• [Entries supplied]
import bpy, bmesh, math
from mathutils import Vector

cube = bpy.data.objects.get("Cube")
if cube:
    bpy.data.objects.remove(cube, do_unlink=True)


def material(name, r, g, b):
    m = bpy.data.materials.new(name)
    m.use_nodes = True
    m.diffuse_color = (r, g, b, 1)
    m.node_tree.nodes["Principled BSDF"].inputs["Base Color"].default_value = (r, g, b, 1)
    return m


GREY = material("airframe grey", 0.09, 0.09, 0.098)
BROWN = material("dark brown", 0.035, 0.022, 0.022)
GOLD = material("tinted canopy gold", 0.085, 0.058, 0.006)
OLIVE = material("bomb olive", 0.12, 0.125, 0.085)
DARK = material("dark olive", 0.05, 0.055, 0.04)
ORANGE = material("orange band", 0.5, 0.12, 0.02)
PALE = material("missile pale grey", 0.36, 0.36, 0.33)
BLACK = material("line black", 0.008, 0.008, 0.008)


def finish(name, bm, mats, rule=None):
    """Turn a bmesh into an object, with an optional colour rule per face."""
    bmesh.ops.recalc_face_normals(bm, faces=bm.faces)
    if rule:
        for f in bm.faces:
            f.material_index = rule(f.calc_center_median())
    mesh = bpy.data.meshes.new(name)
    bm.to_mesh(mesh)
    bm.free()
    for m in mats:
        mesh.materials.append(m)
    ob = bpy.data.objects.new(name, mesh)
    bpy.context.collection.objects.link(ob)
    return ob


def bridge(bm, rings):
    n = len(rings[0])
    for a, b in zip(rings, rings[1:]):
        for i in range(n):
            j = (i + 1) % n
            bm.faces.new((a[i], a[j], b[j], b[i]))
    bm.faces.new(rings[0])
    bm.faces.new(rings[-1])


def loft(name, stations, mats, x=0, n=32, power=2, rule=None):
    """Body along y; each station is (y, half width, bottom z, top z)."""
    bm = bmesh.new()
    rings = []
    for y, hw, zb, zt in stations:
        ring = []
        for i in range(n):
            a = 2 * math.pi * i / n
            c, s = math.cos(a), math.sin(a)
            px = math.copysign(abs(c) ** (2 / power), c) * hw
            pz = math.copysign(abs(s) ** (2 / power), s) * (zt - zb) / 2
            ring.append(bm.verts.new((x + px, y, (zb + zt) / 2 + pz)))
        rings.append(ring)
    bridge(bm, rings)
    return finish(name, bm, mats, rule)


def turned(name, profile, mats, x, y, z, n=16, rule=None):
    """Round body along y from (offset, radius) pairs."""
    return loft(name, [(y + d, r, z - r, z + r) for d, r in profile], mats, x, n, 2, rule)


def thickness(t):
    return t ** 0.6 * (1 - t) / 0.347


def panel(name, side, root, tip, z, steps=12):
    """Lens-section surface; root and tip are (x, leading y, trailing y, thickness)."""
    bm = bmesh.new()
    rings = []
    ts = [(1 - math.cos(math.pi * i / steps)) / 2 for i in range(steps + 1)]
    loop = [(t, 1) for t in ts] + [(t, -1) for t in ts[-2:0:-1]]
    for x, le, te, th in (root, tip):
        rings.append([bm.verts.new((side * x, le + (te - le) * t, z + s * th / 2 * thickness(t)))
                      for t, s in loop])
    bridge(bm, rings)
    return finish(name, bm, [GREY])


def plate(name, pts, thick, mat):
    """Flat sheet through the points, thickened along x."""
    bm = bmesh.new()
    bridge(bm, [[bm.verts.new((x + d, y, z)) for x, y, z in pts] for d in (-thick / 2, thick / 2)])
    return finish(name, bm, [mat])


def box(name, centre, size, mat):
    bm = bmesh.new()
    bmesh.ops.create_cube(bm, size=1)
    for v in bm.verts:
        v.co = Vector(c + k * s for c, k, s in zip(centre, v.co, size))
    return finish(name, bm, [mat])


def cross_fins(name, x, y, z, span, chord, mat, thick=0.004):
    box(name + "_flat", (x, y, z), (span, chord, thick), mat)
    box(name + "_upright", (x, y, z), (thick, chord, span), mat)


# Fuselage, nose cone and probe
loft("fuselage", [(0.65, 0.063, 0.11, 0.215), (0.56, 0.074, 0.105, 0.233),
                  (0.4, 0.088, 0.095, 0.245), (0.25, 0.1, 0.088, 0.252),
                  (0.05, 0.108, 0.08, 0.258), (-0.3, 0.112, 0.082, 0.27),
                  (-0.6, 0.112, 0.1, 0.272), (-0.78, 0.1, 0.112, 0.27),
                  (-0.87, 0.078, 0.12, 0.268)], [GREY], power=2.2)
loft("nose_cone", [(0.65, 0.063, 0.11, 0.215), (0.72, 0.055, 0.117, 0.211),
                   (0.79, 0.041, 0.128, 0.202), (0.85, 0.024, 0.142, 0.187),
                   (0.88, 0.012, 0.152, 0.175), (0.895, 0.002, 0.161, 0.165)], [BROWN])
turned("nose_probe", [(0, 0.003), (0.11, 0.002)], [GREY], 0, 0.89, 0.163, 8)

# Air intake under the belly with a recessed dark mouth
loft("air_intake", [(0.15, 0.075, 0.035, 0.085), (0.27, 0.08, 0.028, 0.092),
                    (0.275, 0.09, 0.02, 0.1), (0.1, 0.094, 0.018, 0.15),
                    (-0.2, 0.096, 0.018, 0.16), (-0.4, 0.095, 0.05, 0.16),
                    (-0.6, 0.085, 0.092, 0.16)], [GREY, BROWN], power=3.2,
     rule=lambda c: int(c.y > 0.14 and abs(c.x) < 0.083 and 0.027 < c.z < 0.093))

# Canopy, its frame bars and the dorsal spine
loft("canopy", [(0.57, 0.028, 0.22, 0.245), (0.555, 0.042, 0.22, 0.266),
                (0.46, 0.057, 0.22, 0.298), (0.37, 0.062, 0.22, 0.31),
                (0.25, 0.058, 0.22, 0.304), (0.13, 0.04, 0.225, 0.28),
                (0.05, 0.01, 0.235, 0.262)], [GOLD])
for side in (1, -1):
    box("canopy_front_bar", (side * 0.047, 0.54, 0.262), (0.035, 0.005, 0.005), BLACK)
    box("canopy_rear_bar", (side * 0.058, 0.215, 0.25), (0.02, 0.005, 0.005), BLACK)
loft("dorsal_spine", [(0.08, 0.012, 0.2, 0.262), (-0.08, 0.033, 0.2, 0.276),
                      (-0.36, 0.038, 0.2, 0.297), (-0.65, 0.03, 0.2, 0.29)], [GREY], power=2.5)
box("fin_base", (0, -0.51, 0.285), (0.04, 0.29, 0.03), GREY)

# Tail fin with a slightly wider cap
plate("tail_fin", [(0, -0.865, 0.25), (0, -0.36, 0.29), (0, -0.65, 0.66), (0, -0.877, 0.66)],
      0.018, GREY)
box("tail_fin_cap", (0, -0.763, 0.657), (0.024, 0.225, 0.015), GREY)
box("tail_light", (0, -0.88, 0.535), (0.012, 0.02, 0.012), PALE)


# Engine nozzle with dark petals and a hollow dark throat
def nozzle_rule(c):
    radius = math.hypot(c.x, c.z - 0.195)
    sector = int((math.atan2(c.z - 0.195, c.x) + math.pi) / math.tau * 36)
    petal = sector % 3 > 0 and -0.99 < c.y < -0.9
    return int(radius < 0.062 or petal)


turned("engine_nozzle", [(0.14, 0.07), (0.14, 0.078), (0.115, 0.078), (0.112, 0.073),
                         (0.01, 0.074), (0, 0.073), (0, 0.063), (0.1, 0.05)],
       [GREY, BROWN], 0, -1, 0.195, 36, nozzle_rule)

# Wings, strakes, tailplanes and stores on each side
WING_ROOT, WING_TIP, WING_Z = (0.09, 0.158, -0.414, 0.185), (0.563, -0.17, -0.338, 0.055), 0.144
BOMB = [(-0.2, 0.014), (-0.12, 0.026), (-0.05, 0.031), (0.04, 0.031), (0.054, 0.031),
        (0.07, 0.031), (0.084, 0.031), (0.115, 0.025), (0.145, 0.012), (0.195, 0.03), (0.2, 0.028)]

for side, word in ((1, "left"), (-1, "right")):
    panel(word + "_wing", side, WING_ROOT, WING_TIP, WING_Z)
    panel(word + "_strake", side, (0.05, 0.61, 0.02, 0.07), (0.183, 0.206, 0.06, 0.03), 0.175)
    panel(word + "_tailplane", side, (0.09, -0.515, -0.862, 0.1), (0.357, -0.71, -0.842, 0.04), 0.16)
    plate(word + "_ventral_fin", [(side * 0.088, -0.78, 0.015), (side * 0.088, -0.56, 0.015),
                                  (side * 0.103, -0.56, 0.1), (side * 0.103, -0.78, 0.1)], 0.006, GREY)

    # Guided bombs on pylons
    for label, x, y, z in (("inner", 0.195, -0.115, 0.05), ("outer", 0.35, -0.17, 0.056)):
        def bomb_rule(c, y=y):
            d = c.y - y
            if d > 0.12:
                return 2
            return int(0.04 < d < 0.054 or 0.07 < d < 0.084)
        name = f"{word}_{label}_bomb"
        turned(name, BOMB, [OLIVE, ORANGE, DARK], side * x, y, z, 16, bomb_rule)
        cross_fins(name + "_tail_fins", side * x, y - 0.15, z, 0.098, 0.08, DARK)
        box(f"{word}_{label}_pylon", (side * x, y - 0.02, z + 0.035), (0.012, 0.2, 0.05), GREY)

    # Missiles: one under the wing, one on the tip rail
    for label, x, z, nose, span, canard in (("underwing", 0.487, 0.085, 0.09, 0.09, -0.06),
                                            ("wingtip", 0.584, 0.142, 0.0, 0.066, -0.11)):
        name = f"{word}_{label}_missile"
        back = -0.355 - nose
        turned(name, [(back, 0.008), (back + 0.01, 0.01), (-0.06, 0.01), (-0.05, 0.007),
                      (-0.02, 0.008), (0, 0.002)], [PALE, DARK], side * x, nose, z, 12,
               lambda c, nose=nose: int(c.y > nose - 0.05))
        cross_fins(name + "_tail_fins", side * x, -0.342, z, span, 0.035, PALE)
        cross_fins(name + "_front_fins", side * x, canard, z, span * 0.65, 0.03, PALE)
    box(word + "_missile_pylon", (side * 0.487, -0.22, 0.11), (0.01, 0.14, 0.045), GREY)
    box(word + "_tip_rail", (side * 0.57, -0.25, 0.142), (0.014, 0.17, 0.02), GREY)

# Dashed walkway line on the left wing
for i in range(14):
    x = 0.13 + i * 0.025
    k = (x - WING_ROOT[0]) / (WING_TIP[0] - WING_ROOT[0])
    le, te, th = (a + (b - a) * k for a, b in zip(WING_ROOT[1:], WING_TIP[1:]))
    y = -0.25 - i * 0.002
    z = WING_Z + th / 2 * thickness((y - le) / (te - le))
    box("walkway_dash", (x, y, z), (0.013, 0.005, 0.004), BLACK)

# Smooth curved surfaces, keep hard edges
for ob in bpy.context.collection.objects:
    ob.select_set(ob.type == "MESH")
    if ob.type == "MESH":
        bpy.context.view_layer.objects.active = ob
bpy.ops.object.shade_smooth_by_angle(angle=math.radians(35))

• [Assigned task]
If a line of the listing above holds the string "objects", copy it.

• [Response below]
cube = bpy.data.objects.get("Cube")
    bpy.data.objects.remove(cube, do_unlink=True)
    ob = bpy.data.objects.new(name, mesh)
    bpy.context.collection.objects.link(ob)
for ob in bpy.context.collection.objects:
        bpy.context.view_layer.objects.active = ob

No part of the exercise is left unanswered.